> **Supplied records**:
+--

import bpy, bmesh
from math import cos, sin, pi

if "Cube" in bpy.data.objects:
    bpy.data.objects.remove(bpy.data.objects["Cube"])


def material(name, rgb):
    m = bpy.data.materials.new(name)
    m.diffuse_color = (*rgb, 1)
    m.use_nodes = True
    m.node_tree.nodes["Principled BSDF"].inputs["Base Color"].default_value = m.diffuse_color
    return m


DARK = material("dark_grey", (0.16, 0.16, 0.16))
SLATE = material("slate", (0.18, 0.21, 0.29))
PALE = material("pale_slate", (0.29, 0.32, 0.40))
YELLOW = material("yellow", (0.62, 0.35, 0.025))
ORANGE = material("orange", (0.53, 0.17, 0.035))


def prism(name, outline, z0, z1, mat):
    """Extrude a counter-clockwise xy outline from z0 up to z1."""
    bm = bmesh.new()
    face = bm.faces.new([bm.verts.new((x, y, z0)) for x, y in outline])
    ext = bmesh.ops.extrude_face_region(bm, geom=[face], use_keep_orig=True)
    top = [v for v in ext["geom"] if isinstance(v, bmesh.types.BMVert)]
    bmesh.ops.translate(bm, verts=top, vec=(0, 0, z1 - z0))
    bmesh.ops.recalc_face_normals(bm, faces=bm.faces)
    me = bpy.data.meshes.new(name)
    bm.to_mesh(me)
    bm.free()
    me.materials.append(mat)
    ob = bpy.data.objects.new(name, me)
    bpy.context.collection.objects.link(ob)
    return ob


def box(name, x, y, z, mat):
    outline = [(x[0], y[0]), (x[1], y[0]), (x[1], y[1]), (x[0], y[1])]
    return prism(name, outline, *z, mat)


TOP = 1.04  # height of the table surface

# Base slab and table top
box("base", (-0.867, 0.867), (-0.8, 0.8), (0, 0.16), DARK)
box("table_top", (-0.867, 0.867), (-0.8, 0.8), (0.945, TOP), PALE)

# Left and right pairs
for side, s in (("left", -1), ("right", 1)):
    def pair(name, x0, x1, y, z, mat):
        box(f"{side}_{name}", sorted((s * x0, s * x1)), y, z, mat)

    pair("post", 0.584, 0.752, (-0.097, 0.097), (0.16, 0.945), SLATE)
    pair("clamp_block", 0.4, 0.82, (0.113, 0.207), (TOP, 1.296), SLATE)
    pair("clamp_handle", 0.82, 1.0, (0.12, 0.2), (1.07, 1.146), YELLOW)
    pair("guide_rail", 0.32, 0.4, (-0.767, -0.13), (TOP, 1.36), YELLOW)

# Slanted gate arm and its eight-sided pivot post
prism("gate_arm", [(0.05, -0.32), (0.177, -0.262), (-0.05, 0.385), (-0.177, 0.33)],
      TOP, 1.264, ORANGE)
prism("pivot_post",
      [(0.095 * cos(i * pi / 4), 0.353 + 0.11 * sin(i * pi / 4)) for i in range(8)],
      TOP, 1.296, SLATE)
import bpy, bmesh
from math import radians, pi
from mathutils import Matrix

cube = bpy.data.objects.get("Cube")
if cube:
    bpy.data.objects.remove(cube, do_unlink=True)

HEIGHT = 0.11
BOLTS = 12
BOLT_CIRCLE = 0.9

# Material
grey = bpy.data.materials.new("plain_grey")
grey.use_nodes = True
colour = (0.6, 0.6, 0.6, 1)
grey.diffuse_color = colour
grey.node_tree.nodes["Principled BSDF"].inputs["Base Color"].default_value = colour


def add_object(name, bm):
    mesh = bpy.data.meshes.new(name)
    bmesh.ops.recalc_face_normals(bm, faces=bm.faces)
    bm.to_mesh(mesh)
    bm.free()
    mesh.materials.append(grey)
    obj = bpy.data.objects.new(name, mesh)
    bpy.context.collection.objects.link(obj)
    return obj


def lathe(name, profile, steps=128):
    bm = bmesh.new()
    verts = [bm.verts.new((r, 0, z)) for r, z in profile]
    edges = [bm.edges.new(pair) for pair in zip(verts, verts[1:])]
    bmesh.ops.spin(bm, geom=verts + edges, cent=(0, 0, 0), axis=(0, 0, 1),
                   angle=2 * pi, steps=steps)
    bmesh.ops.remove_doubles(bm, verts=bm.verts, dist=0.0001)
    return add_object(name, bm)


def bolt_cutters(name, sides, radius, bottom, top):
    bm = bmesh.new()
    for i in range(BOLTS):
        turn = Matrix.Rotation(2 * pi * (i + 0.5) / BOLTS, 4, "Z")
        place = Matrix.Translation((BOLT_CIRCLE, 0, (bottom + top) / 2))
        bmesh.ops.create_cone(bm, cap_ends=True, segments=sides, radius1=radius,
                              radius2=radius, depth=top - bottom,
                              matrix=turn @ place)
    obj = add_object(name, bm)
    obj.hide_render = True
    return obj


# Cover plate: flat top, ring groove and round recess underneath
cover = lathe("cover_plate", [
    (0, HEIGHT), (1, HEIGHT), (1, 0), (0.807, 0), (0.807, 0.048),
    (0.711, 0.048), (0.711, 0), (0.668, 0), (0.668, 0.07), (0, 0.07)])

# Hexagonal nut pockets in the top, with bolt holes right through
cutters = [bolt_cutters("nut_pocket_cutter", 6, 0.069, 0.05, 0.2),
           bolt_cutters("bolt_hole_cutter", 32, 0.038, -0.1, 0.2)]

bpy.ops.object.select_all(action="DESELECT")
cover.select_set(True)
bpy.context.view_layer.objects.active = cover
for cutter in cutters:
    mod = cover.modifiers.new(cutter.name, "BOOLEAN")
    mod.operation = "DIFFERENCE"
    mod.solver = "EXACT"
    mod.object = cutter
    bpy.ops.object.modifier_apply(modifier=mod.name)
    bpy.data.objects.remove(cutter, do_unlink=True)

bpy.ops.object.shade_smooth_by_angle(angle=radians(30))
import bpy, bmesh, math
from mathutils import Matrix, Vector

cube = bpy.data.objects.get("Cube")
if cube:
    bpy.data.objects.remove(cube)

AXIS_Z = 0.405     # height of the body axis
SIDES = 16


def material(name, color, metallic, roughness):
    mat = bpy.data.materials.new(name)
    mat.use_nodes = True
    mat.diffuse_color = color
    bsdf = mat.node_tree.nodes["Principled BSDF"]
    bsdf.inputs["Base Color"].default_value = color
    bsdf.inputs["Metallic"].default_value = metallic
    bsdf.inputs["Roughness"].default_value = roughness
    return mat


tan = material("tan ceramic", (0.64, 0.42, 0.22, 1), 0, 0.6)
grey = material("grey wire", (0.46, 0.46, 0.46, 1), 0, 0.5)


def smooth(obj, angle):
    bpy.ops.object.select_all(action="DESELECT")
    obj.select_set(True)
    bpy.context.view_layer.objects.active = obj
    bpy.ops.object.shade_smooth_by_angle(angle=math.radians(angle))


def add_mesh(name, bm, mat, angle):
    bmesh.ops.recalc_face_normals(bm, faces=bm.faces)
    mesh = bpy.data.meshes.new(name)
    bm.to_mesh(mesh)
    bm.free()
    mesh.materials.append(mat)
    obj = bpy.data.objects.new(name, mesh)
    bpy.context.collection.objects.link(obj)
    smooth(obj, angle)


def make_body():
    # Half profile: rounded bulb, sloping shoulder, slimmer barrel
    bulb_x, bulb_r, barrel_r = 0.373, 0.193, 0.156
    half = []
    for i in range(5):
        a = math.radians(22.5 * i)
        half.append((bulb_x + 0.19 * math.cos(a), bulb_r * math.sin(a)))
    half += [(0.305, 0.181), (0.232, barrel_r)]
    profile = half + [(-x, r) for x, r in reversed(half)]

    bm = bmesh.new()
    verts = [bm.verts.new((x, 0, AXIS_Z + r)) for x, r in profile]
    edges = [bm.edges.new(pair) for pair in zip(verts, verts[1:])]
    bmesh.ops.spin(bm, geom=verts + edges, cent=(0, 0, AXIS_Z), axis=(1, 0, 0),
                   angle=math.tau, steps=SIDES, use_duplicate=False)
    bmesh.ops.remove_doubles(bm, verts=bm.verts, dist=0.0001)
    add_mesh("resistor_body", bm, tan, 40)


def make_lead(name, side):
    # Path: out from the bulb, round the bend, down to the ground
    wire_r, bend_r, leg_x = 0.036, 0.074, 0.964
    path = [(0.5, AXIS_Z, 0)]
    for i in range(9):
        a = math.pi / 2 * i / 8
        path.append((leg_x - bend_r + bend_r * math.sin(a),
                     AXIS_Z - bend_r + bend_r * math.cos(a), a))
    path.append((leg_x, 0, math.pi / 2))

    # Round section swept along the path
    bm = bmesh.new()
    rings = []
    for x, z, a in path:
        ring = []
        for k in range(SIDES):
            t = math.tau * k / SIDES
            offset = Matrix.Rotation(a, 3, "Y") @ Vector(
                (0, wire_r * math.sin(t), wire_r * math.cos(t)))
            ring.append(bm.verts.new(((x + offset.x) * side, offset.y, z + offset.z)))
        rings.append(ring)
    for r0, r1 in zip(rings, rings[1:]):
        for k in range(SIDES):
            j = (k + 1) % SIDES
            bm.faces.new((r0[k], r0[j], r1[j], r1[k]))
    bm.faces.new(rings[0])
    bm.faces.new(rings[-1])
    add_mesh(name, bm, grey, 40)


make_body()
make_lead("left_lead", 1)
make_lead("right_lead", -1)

+--

> **What you have to do**: Please output an exact copy of the lines above, from the opening line of the data down to the line that contains "m.use_nodes = True".

> **Written reply**:
import bpy, bmesh
from math import cos, sin, pi

if "Cube" in bpy.data.objects:
    bpy.data.objects.remove(bpy.data.objects["Cube"])


def material(name, rgb):
    m = bpy.data.materials.new(name)
    m.diffuse_color = (*rgb, 1)
    m.use_nodes = True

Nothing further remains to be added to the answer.